-- What is expected --
Take every line from the data that has the word "pairs" in it.

-- Working data --
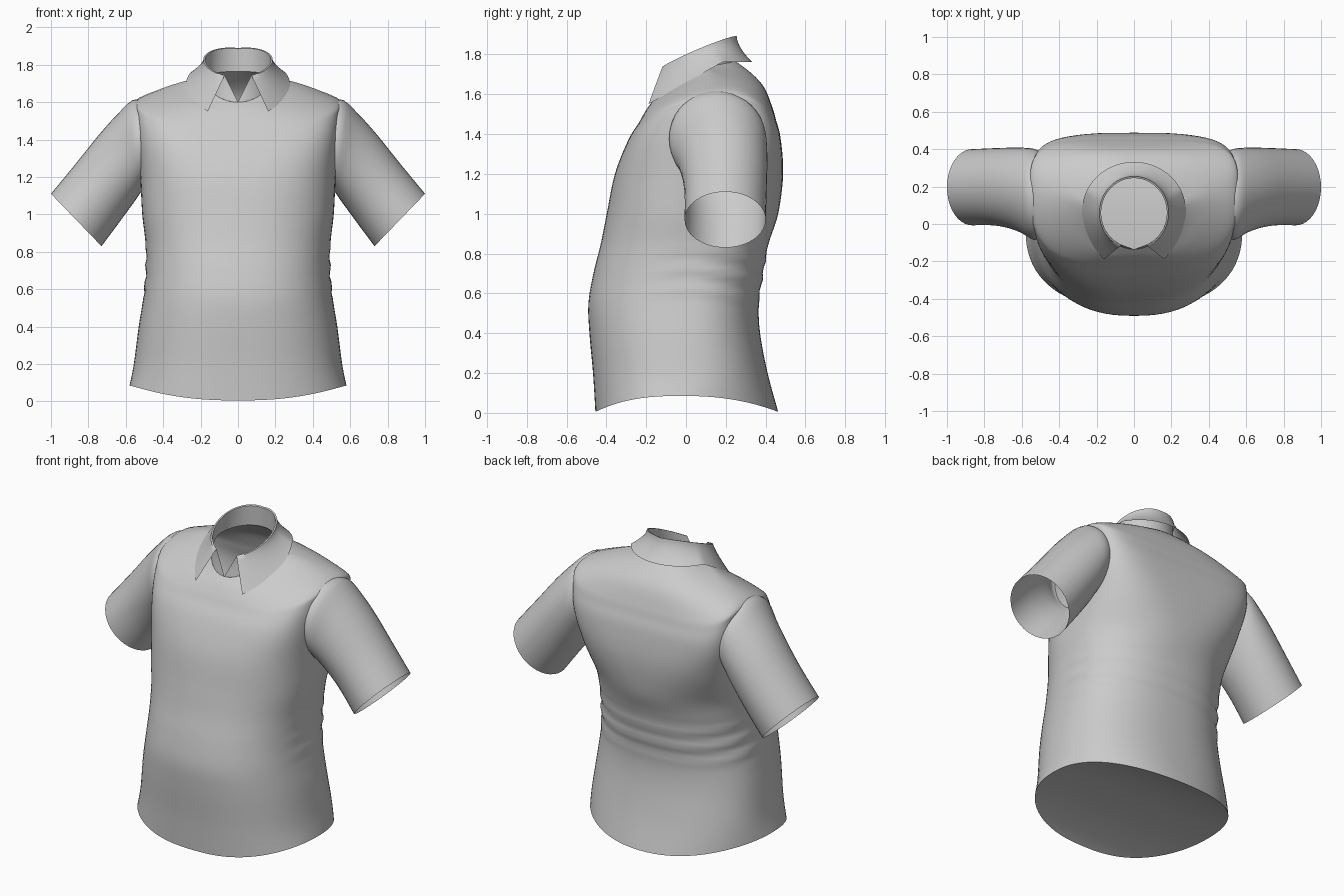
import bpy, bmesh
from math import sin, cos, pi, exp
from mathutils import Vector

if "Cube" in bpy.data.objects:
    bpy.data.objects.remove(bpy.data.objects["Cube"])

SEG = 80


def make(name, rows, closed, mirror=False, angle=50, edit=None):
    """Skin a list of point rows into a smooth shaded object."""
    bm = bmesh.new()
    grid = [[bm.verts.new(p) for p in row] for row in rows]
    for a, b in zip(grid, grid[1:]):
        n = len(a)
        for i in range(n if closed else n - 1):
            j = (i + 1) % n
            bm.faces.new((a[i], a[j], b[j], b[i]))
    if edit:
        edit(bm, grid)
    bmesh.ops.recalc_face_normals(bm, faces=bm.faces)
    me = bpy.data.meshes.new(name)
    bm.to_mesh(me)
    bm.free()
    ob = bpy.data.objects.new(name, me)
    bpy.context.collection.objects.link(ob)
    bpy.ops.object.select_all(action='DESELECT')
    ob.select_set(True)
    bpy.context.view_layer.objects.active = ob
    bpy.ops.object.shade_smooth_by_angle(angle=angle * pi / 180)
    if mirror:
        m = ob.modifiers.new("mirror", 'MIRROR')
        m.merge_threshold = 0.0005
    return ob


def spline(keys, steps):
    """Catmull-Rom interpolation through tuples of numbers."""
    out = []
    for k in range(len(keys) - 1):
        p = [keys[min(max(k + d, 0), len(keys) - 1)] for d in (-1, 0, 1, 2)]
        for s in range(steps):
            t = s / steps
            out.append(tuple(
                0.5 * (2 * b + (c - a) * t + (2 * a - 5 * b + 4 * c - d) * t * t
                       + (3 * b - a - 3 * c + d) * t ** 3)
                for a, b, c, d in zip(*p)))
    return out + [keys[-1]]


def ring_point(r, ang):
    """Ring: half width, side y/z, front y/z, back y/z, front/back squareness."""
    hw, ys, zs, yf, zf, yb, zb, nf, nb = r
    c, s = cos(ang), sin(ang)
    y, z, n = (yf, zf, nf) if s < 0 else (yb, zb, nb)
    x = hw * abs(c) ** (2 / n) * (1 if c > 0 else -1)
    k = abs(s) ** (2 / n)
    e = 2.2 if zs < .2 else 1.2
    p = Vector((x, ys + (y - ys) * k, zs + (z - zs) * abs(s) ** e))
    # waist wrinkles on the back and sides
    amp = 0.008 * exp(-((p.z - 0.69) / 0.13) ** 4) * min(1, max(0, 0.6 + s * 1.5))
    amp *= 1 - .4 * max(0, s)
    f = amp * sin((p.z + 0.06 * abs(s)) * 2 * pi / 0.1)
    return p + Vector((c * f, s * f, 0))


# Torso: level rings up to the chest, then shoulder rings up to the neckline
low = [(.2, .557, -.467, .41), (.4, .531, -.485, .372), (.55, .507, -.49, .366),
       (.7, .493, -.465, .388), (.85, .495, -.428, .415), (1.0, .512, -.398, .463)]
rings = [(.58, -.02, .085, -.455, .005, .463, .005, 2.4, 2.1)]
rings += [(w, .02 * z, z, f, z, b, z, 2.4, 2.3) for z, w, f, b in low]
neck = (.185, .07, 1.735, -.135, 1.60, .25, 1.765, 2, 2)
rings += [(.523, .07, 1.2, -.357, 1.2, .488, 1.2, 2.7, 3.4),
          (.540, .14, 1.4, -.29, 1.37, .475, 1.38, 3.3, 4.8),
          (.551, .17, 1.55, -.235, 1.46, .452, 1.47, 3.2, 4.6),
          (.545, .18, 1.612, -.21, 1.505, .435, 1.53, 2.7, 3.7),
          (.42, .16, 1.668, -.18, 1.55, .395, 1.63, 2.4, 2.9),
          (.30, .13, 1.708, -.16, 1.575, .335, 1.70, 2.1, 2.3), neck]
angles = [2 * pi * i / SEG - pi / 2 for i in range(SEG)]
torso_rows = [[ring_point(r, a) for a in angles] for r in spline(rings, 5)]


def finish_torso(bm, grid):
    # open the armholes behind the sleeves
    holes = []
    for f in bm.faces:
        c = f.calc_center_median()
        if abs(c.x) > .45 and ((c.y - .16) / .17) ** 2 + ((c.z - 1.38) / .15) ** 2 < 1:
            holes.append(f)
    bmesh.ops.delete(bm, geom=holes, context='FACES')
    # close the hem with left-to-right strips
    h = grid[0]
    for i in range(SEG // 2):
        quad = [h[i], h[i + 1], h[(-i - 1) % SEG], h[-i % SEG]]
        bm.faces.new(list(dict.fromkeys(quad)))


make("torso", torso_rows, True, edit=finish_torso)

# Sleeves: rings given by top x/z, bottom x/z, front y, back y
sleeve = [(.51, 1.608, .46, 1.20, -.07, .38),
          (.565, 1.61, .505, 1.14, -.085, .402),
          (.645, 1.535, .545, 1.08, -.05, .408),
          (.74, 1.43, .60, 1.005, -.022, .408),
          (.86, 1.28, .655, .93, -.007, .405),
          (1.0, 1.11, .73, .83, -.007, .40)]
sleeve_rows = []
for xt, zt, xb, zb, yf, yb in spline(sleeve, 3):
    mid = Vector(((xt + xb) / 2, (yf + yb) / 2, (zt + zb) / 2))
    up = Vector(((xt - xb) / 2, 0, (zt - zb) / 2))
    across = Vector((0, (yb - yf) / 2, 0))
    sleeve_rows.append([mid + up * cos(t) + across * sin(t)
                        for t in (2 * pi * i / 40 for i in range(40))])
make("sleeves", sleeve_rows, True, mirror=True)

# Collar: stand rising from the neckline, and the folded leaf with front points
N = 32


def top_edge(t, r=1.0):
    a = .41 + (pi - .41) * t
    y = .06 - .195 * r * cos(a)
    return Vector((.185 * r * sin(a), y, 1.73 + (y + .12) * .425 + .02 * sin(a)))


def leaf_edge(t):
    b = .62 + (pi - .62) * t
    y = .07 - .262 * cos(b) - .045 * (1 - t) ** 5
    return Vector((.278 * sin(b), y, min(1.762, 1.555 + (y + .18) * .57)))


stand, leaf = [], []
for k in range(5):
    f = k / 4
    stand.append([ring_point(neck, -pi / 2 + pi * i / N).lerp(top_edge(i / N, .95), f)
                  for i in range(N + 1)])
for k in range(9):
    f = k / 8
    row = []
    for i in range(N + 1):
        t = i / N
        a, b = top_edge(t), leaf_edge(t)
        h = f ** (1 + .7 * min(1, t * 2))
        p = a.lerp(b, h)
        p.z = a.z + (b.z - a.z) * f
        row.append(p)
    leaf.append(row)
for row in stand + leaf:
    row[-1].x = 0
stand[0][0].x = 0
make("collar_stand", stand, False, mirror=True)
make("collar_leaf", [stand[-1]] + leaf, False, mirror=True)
==
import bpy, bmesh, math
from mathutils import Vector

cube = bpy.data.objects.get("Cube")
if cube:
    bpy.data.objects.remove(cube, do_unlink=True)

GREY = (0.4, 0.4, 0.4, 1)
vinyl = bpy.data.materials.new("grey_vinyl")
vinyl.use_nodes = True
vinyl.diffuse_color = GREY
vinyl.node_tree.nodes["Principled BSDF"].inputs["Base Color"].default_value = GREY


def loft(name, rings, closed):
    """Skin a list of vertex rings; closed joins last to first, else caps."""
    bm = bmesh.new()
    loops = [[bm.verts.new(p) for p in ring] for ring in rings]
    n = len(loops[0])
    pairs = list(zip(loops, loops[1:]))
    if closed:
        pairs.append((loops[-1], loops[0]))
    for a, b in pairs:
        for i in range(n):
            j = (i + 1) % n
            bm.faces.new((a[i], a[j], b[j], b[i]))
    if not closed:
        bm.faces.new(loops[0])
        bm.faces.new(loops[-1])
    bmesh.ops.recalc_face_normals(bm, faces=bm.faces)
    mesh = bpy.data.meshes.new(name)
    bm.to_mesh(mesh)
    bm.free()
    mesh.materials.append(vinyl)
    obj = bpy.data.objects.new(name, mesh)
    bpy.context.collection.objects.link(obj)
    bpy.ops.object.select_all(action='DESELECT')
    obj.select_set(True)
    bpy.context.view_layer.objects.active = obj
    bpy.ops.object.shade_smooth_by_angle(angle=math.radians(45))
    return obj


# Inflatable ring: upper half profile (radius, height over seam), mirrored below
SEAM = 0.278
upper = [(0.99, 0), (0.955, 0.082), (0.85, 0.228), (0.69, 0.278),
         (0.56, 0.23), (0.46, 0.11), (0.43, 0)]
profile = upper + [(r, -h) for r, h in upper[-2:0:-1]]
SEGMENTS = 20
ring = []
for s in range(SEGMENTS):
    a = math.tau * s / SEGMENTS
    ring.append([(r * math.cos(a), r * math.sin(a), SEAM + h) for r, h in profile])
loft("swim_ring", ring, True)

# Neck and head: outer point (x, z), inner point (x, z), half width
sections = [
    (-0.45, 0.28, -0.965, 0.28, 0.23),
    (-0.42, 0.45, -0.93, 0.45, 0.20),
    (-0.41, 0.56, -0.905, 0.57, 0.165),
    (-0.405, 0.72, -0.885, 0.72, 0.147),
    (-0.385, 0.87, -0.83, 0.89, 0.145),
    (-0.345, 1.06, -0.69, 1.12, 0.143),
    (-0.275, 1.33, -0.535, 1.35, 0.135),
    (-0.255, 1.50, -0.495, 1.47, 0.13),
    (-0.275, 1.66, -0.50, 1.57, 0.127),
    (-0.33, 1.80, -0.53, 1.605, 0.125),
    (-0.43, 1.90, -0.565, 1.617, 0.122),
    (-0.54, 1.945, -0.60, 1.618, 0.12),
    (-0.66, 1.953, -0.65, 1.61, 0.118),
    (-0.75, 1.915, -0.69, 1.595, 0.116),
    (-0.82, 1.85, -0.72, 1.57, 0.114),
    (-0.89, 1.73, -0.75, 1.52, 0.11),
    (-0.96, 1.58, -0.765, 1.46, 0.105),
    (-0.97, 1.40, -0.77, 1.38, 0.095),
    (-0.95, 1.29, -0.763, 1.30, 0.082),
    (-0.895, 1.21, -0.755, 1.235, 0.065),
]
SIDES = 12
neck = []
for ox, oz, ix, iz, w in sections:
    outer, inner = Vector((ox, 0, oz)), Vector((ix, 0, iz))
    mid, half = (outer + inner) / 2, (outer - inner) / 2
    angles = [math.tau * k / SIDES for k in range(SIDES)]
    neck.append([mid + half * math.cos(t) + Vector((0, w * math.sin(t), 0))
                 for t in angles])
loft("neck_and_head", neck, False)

-- Result below --
    pairs = list(zip(loops, loops[1:]))
        pairs.append((loops[-1], loops[0]))
    for a, b in pairs:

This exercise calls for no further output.